(Material provided)
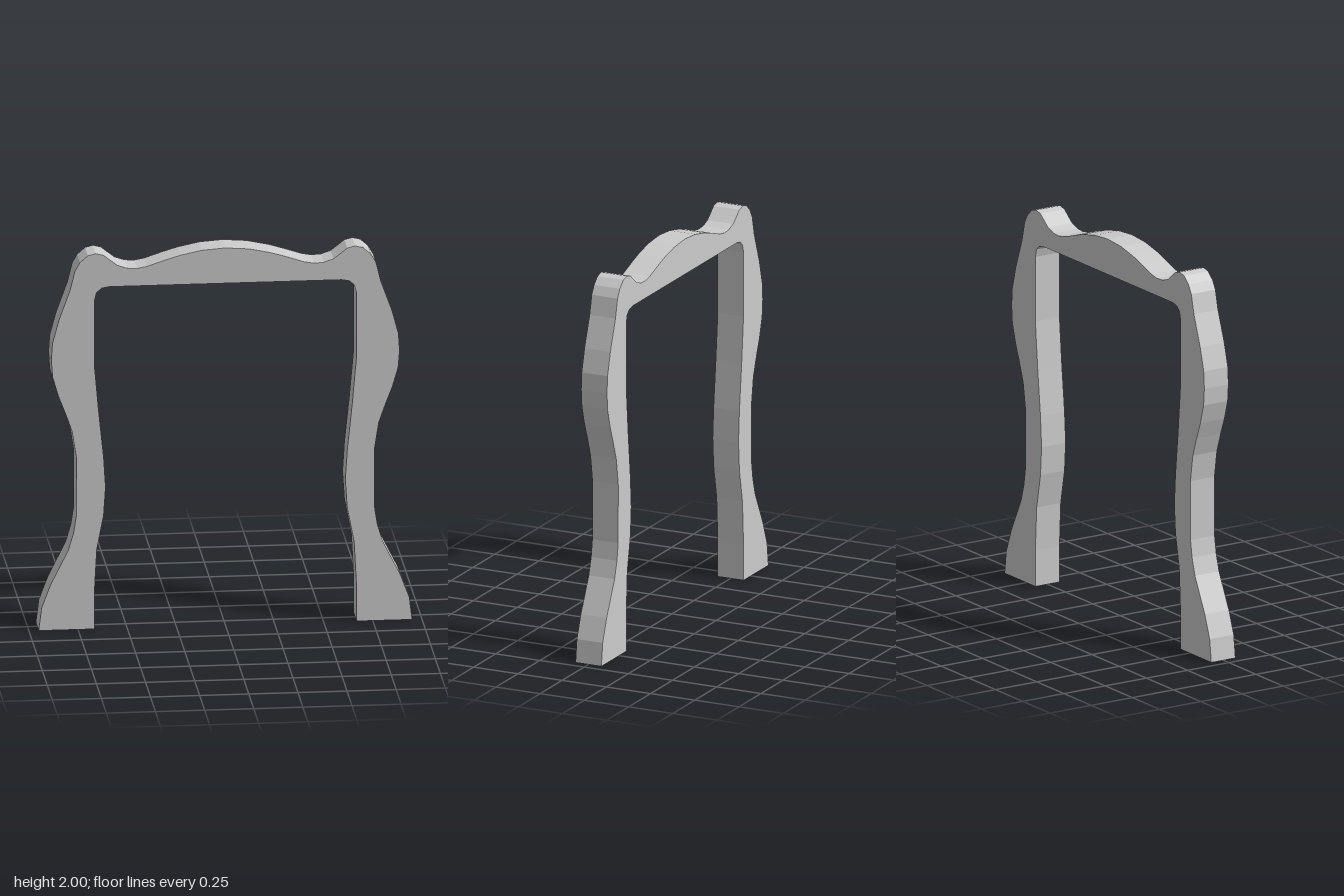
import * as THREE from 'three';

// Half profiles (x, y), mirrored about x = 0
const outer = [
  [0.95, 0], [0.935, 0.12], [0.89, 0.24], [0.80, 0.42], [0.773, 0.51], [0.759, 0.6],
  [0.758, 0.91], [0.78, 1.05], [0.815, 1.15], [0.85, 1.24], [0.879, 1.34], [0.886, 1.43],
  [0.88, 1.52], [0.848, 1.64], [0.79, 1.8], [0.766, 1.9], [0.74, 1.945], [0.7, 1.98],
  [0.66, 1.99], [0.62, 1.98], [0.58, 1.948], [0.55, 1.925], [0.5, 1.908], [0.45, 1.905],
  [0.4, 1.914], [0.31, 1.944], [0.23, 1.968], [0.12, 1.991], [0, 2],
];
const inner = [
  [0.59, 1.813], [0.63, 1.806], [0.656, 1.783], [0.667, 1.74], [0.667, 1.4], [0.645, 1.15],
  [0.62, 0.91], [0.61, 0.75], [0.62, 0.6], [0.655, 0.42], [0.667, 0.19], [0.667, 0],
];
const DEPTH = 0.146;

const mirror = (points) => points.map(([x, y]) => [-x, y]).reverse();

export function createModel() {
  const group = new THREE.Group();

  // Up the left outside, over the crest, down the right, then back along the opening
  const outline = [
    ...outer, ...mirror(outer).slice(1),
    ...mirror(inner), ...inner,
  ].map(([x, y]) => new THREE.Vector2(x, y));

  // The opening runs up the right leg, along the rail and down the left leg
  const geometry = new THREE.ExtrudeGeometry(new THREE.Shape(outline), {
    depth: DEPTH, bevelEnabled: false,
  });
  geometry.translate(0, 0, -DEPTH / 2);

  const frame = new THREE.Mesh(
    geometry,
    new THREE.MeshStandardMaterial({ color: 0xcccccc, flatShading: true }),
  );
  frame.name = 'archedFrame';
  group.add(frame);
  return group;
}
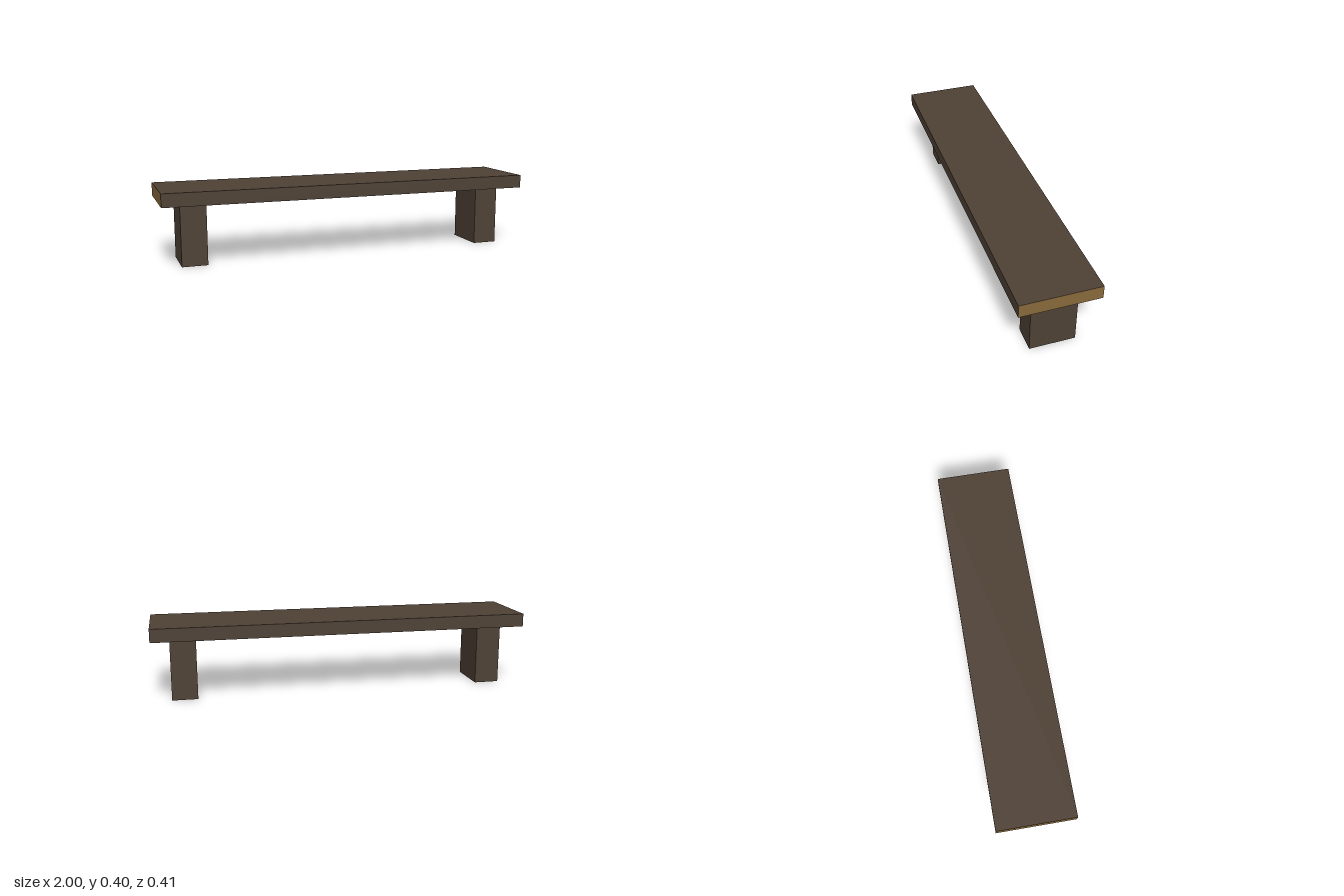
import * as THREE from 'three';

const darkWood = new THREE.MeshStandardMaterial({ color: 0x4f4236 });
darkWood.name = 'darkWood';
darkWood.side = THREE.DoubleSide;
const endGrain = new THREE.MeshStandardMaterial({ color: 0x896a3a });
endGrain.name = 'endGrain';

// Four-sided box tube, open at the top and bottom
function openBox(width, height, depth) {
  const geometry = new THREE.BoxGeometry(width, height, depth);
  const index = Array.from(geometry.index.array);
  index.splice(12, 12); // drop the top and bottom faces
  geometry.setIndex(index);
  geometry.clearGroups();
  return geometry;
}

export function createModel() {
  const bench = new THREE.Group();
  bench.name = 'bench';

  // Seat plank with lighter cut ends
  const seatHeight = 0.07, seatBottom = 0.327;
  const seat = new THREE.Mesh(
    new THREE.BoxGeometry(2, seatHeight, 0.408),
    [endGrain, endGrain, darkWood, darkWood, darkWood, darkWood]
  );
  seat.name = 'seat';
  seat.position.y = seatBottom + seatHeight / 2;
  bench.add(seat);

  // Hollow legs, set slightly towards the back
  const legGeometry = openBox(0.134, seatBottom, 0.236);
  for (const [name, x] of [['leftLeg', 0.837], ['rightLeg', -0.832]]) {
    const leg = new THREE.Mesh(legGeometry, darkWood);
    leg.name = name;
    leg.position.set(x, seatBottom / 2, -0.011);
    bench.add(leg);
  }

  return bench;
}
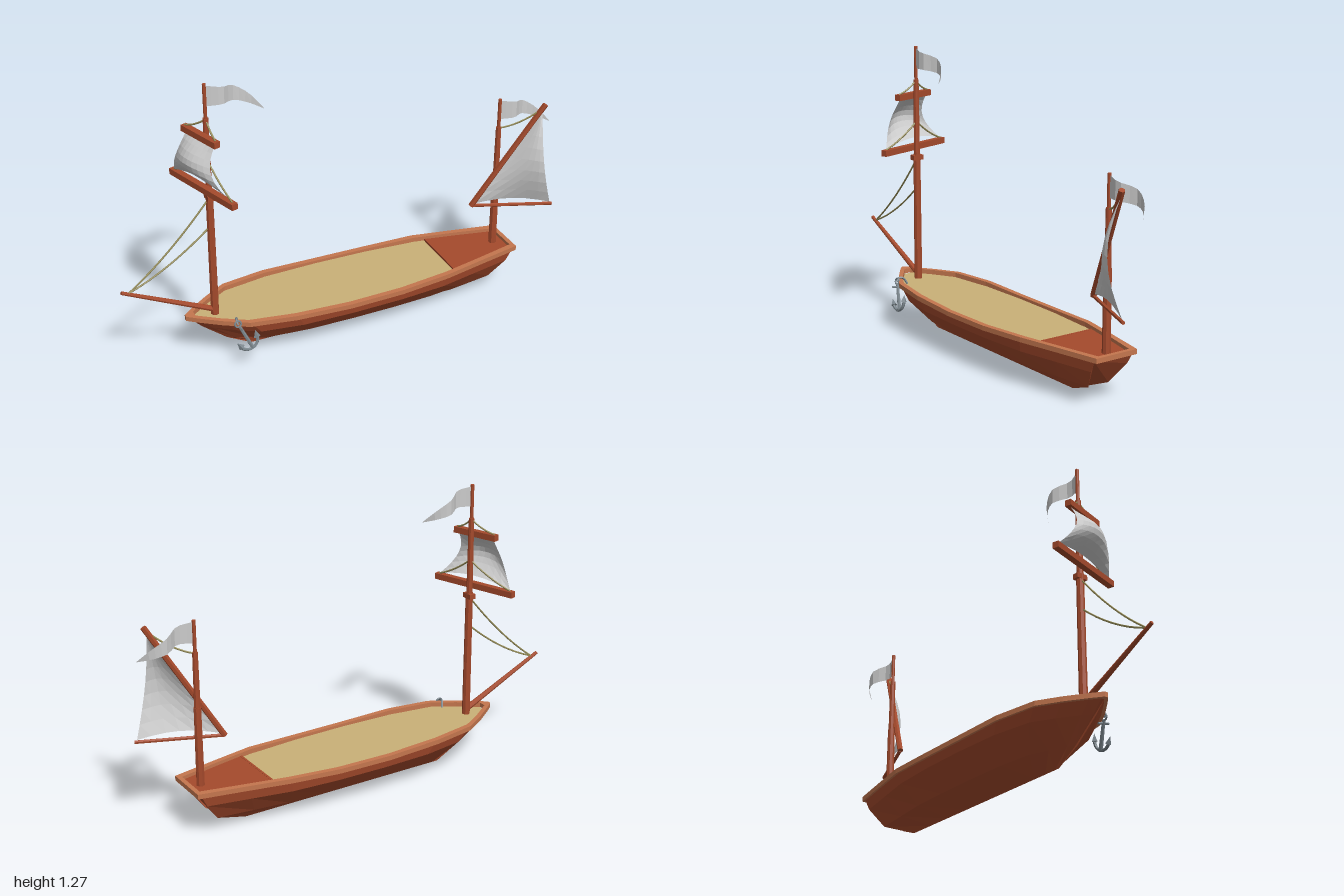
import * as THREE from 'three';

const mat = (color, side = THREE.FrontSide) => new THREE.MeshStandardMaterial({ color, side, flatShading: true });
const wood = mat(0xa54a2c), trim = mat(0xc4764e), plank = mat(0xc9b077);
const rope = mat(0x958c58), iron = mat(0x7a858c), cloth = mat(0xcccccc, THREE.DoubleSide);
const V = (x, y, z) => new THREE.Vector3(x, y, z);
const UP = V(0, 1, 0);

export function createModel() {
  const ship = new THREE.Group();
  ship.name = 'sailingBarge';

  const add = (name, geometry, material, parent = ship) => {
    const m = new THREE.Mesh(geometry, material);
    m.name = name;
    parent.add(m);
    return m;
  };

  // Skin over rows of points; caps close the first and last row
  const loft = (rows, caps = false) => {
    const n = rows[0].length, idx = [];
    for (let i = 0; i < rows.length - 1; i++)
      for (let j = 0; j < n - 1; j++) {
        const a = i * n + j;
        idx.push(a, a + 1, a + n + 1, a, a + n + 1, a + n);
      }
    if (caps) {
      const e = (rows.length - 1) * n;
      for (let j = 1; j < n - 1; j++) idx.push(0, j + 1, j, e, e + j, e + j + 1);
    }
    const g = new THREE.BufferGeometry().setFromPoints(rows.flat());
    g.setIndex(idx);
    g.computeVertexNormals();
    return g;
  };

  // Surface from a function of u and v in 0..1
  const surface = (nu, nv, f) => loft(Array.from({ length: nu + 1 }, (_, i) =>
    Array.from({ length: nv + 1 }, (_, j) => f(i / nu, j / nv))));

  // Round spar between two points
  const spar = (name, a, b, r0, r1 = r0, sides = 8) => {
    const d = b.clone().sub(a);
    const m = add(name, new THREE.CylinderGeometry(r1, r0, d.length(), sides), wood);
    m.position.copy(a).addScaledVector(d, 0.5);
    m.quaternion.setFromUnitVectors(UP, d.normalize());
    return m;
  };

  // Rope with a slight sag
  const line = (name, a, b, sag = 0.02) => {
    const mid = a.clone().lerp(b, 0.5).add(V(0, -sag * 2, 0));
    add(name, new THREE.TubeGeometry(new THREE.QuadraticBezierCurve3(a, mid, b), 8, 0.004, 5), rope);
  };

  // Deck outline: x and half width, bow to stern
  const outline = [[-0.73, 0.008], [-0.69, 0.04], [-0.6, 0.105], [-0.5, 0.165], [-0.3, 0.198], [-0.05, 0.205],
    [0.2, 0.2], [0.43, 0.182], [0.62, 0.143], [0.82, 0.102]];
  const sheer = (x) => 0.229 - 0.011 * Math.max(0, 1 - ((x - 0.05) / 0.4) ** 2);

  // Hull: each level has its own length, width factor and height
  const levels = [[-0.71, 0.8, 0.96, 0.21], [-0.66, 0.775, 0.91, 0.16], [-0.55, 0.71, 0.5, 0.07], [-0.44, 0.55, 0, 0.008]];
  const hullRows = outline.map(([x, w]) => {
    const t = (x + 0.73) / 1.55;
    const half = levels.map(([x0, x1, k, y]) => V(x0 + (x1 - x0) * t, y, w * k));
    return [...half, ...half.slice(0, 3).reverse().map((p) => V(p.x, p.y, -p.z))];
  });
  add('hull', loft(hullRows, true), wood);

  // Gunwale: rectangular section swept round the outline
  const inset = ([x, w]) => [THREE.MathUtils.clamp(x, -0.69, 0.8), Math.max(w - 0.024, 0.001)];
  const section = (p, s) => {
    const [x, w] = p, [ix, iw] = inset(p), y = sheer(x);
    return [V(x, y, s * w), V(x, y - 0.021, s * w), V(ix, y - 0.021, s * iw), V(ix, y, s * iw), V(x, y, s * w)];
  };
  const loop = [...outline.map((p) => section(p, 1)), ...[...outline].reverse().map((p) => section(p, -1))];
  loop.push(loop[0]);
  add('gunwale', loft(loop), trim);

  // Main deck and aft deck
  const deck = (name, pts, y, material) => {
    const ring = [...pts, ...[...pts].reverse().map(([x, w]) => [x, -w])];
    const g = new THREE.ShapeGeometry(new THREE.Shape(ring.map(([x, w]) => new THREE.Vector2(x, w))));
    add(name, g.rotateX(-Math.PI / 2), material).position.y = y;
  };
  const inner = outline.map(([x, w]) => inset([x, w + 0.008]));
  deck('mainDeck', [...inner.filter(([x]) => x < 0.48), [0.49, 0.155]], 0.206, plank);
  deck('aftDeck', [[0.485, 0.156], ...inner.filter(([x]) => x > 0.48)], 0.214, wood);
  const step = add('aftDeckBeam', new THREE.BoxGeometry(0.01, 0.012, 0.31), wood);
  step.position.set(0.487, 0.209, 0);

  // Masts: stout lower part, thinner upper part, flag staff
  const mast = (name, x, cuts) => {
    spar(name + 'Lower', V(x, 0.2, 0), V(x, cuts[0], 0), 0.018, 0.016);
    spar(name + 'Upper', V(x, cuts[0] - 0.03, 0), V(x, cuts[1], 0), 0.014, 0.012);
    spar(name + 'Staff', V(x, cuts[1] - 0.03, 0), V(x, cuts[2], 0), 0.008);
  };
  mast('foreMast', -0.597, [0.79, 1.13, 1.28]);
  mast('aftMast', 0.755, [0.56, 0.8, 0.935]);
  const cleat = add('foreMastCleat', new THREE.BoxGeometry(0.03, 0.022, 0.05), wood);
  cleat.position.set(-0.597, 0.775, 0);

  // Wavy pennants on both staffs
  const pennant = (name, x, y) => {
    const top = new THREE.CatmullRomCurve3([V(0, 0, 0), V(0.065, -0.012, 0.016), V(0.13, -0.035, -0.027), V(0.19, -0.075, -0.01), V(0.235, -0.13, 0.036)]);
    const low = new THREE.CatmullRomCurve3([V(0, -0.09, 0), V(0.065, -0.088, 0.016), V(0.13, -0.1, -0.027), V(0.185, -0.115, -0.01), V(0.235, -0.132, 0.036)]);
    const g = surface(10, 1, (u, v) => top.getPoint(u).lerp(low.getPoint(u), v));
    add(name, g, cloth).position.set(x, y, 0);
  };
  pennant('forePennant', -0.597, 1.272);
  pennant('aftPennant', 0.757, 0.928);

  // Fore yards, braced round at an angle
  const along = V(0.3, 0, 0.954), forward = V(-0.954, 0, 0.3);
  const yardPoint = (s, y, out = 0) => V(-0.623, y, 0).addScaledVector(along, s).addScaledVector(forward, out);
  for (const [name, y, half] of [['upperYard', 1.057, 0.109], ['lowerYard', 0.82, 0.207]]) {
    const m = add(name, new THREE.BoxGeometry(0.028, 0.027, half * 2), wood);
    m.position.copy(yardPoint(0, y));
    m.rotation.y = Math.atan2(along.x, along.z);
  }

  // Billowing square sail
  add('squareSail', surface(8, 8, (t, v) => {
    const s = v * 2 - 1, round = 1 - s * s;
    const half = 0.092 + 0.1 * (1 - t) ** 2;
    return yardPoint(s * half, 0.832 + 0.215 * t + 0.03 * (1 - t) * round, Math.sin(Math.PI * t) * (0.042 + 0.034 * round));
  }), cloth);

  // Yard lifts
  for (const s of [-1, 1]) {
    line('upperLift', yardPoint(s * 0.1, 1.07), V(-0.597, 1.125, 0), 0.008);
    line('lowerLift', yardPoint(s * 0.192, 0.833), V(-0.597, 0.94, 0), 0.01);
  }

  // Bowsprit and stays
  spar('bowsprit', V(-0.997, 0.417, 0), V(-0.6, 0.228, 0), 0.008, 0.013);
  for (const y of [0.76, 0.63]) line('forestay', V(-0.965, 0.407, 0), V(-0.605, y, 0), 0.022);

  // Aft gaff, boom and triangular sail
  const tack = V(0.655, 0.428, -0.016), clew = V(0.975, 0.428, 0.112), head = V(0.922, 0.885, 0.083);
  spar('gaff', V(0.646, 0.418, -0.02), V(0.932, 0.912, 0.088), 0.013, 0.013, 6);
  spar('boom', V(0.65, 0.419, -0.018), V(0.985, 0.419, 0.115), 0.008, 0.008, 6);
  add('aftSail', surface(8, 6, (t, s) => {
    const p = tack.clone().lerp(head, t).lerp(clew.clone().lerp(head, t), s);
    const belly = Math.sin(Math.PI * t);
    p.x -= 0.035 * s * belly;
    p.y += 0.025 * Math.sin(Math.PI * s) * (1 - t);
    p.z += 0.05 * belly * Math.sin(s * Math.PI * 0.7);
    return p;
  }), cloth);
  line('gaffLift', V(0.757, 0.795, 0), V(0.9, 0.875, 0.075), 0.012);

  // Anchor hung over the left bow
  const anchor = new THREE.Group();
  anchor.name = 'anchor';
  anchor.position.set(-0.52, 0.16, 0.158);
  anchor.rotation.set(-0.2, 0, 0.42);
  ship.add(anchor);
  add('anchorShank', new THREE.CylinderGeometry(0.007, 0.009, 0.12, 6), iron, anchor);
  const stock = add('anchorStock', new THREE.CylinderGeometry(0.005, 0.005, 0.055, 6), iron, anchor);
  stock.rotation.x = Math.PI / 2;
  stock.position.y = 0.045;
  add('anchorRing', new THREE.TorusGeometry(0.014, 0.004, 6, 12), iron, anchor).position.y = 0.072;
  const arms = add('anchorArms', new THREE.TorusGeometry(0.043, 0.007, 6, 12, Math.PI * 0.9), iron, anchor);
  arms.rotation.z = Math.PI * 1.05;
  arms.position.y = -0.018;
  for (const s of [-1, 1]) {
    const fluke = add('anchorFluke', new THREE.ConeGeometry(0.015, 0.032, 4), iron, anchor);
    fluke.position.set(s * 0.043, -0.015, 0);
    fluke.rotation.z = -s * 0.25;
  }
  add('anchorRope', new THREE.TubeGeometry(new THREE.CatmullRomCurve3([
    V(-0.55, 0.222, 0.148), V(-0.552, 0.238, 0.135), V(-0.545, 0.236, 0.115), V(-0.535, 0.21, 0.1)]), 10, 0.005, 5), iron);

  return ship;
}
(End Material provided)
The expected answer is an exact copy of the lines above, beginning at the line with "const low = new" and ending at the line with "for (const [name, y, half]", with both ends in.

    const low = new THREE.CatmullRomCurve3([V(0, -0.09, 0), V(0.065, -0.088, 0.016), V(0.13, -0.1, -0.027), V(0.185, -0.115, -0.01), V(0.235, -0.132, 0.036)]);
    const g = surface(10, 1, (u, v) => top.getPoint(u).lerp(low.getPoint(u), v));
    add(name, g, cloth).position.set(x, y, 0);
  };
  pennant('forePennant', -0.597, 1.272);
  pennant('aftPennant', 0.757, 0.928);

  // Fore yards, braced round at an angle
  const along = V(0.3, 0, 0.954), forward = V(-0.954, 0, 0.3);
  const yardPoint = (s, y, out = 0) => V(-0.623, y, 0).addScaledVector(along, s).addScaledVector(forward, out);
  for (const [name, y, half] of [['upperYard', 1.057, 0.109], ['lowerYard', 0.82, 0.207]]) {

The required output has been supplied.